▶ _REQUIRED WORK_: Across the listing below, how many lines contain "prism"? Answer with the number and nothing else.

___ DATA FOR ANALYSIS

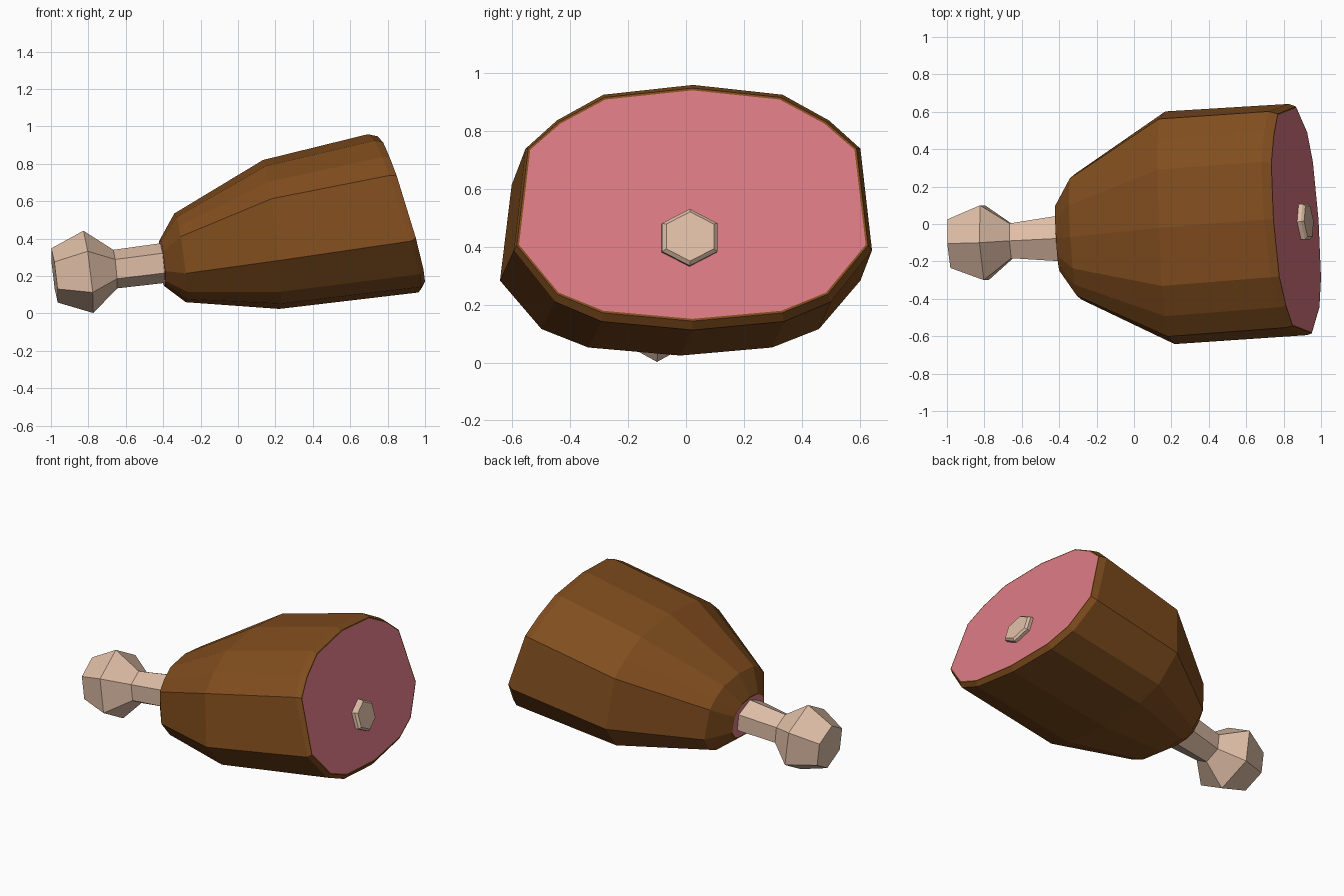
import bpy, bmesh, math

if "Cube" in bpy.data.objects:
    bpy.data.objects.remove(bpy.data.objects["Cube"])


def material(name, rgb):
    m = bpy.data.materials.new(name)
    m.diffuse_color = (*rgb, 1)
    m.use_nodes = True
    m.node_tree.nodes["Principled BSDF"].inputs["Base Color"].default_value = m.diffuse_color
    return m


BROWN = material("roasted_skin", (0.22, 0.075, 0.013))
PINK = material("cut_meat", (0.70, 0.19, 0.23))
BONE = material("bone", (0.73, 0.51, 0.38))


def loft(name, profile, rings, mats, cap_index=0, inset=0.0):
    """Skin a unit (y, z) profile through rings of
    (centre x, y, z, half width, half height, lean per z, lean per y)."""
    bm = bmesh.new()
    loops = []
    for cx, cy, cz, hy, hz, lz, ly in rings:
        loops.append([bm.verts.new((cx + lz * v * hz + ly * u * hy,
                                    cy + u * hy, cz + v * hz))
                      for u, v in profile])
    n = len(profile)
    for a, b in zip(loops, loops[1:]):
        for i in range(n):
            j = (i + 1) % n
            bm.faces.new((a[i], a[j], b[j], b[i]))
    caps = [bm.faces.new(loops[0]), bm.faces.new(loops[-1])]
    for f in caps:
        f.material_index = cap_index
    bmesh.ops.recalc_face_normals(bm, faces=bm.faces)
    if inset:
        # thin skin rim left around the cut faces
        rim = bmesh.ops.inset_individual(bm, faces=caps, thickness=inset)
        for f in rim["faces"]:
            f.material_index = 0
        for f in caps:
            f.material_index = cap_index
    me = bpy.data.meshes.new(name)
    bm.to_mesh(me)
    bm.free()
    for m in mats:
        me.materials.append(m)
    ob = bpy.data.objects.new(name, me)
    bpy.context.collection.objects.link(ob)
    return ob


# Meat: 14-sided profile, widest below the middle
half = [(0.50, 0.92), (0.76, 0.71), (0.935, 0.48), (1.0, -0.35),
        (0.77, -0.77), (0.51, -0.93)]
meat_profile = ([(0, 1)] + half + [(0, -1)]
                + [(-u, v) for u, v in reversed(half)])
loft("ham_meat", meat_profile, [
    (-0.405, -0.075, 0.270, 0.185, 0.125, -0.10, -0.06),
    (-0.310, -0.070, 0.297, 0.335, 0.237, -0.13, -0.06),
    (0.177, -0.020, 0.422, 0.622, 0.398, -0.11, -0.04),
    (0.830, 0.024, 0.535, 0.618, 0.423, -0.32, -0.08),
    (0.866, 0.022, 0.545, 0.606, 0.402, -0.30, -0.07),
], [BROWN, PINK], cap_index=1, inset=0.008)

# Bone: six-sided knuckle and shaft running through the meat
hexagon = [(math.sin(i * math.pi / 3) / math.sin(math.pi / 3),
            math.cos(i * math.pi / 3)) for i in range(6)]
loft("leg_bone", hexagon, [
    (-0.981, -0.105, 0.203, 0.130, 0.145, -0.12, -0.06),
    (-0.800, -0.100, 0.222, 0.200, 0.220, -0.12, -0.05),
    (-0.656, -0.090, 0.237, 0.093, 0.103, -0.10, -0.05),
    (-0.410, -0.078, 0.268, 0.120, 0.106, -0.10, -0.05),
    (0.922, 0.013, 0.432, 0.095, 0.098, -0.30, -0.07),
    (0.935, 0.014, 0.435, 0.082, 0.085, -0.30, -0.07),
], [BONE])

______
___ DATA FOR ANALYSIS

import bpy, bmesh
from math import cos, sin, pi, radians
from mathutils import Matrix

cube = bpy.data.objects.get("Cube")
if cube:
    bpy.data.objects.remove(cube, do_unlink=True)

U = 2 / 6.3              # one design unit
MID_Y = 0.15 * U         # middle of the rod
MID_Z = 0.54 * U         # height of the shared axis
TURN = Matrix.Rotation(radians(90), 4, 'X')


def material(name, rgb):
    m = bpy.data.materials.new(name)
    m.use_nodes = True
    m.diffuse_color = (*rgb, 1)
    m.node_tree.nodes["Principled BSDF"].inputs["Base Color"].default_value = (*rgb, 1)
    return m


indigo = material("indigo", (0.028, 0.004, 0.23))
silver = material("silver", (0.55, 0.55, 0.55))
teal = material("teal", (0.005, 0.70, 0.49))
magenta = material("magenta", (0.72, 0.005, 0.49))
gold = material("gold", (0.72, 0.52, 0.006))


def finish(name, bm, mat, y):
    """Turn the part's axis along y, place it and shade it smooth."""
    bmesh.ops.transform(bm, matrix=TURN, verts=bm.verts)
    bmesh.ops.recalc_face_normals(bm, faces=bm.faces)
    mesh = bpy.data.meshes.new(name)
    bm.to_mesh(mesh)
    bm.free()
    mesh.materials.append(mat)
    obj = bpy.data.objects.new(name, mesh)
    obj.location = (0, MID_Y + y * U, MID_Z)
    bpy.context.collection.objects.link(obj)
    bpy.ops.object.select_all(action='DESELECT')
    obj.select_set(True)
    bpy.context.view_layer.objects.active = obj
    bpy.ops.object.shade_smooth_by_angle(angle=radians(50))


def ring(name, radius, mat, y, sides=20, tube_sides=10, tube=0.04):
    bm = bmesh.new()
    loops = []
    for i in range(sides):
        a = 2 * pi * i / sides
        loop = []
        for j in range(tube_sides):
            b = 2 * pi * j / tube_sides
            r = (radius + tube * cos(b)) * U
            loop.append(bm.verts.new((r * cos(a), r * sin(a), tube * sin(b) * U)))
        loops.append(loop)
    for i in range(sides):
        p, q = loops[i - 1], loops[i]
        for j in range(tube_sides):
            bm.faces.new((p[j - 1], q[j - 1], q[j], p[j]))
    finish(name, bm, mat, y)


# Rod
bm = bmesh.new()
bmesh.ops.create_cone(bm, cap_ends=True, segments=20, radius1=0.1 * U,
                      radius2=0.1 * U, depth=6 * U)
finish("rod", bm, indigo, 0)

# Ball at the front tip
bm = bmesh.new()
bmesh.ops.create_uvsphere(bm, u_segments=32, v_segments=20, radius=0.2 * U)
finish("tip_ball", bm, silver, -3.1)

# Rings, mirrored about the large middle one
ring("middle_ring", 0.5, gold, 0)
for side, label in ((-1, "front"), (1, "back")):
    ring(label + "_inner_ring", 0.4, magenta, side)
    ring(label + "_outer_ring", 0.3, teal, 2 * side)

______
___ DATA FOR ANALYSIS

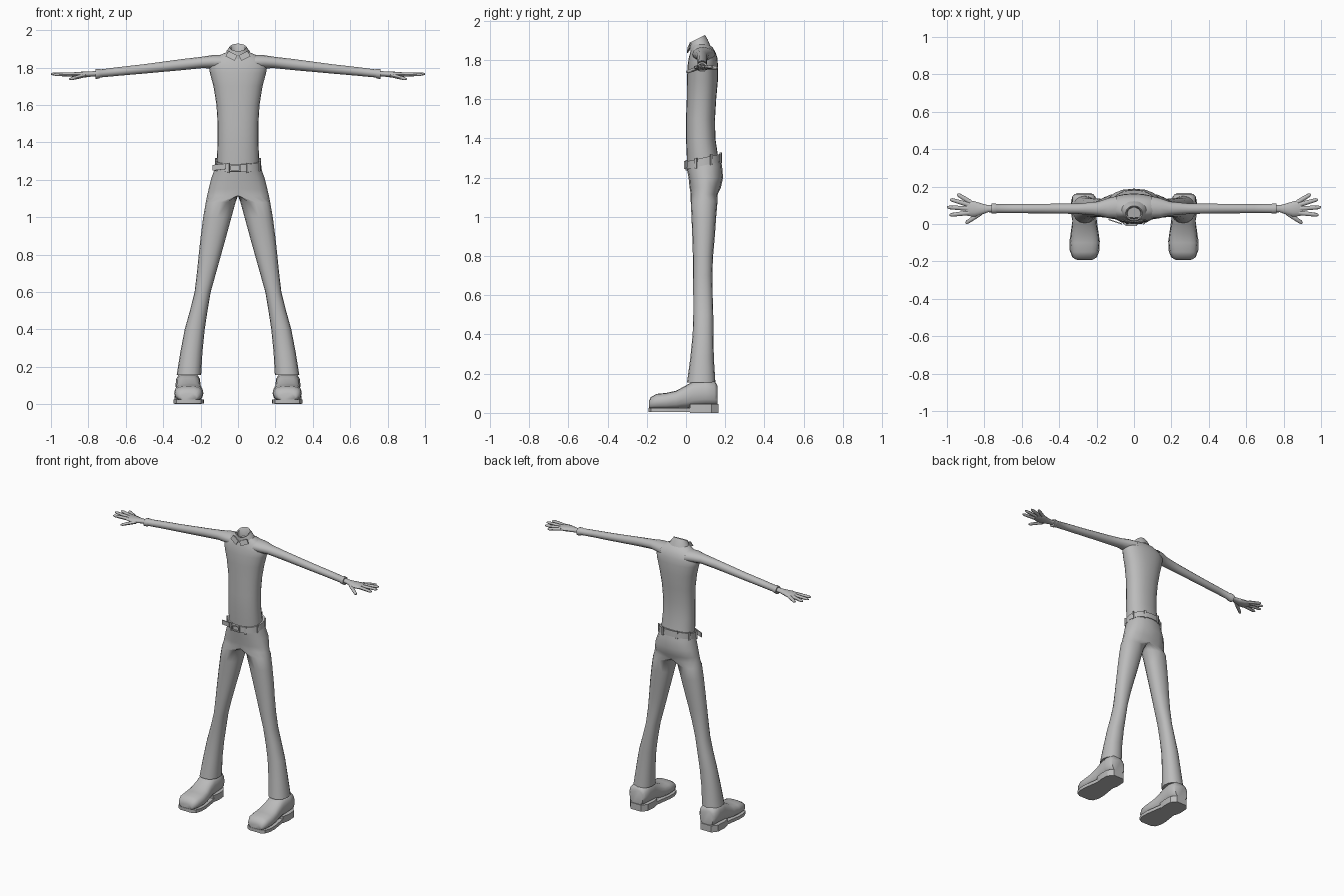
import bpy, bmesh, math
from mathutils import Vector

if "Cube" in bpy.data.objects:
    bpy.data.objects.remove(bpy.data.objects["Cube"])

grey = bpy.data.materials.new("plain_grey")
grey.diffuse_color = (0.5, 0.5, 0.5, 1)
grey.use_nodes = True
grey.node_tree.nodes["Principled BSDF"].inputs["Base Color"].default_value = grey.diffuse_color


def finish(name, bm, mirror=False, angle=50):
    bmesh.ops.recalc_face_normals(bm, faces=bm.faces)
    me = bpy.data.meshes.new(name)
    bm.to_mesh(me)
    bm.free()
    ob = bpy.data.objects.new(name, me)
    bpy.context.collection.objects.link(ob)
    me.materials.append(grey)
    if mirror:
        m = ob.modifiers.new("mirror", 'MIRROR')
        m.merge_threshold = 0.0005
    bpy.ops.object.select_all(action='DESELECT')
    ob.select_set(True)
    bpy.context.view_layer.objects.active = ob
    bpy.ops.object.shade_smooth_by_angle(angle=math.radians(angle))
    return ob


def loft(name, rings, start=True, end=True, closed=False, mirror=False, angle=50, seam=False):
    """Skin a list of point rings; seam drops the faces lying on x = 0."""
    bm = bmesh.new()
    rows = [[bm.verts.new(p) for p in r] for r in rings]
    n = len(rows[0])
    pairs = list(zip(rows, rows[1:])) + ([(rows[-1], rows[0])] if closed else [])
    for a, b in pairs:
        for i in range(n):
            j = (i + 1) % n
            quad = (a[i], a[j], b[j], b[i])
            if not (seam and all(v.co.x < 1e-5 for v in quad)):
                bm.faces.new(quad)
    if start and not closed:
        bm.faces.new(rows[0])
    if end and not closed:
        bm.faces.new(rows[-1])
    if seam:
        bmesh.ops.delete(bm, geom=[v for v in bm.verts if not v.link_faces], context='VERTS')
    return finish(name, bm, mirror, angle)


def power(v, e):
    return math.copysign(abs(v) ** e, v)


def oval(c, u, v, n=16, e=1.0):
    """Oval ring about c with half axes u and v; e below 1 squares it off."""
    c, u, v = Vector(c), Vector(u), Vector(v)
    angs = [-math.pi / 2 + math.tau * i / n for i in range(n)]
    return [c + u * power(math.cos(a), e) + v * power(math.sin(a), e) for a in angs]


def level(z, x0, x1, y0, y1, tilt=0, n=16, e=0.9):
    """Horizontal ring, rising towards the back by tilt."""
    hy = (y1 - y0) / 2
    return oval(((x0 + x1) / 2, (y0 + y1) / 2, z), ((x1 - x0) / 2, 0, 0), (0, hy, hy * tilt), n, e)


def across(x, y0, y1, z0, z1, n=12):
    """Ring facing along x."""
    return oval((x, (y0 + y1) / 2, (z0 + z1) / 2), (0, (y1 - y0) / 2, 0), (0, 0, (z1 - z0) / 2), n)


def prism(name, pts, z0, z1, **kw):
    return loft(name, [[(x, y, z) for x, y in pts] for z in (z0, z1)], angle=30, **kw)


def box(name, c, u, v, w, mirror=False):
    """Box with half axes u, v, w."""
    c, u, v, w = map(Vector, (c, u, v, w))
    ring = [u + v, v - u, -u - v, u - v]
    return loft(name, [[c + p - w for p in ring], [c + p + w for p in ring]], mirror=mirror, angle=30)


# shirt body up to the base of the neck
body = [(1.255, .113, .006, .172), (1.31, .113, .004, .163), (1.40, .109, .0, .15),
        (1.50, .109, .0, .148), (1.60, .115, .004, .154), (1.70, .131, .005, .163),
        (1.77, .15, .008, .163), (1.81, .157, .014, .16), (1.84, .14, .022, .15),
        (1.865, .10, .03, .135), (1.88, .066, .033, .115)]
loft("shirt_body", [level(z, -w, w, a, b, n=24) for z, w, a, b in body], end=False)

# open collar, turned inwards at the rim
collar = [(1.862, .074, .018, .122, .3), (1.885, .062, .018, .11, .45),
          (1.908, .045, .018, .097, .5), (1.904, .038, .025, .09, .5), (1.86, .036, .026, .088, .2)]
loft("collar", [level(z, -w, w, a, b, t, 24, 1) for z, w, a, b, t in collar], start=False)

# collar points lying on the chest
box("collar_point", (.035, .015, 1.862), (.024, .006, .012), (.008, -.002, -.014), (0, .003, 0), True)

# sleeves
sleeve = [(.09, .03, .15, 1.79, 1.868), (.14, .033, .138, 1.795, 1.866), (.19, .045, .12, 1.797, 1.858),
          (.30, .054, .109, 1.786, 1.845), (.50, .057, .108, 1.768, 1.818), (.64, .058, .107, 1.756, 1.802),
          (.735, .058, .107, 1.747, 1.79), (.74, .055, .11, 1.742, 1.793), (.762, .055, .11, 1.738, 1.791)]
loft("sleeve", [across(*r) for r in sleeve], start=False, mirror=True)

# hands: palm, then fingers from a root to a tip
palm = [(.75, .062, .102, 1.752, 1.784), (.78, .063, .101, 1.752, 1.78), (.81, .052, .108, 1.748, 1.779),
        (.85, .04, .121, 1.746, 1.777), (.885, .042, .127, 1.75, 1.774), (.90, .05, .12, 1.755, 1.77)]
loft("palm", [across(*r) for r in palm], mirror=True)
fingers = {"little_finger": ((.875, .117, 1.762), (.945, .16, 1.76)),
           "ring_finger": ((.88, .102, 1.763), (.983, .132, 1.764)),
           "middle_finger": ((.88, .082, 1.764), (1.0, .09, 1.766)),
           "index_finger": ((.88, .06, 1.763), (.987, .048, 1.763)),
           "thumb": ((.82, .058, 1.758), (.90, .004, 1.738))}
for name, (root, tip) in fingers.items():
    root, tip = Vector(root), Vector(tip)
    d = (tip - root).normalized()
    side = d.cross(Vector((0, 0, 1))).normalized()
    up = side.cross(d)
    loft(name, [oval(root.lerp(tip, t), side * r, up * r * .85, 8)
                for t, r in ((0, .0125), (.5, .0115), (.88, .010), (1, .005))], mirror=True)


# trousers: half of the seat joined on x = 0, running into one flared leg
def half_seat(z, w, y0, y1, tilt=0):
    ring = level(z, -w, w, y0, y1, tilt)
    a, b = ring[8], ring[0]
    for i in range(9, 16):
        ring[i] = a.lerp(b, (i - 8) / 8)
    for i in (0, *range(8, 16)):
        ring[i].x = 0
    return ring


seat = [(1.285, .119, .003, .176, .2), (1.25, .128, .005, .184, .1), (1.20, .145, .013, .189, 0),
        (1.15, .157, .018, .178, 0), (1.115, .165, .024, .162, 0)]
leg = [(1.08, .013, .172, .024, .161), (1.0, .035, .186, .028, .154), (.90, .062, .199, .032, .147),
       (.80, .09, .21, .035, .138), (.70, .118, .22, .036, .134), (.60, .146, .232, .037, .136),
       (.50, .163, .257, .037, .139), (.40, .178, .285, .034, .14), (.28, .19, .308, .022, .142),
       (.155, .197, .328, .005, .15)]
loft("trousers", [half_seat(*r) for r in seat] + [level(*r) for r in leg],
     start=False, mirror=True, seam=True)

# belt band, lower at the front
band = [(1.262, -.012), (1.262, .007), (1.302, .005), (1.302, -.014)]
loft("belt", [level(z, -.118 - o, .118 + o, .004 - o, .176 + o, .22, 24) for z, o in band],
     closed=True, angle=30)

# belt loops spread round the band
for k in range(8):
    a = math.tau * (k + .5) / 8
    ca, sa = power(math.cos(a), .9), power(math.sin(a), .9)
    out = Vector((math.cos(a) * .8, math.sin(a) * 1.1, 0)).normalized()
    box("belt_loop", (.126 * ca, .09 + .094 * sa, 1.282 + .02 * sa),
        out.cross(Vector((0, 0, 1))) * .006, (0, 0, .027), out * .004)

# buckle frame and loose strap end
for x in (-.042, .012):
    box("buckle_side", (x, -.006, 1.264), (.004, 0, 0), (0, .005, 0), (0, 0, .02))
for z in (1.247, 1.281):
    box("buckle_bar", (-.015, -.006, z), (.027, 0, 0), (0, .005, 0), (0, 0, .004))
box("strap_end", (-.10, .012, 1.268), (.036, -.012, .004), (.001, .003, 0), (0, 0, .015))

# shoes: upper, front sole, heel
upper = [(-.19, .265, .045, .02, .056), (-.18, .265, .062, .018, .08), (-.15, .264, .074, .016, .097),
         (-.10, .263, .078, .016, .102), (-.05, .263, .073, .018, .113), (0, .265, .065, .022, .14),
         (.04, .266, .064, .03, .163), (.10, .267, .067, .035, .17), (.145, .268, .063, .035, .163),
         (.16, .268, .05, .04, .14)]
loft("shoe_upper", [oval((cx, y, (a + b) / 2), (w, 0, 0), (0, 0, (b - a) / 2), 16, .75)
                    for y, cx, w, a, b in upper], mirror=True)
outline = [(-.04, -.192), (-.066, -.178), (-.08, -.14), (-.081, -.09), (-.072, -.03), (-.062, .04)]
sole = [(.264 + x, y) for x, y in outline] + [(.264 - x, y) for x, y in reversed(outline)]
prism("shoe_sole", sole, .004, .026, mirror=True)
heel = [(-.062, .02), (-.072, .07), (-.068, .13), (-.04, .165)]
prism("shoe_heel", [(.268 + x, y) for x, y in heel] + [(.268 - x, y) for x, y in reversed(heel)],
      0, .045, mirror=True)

______

▶ _RESULT BELOW_: 3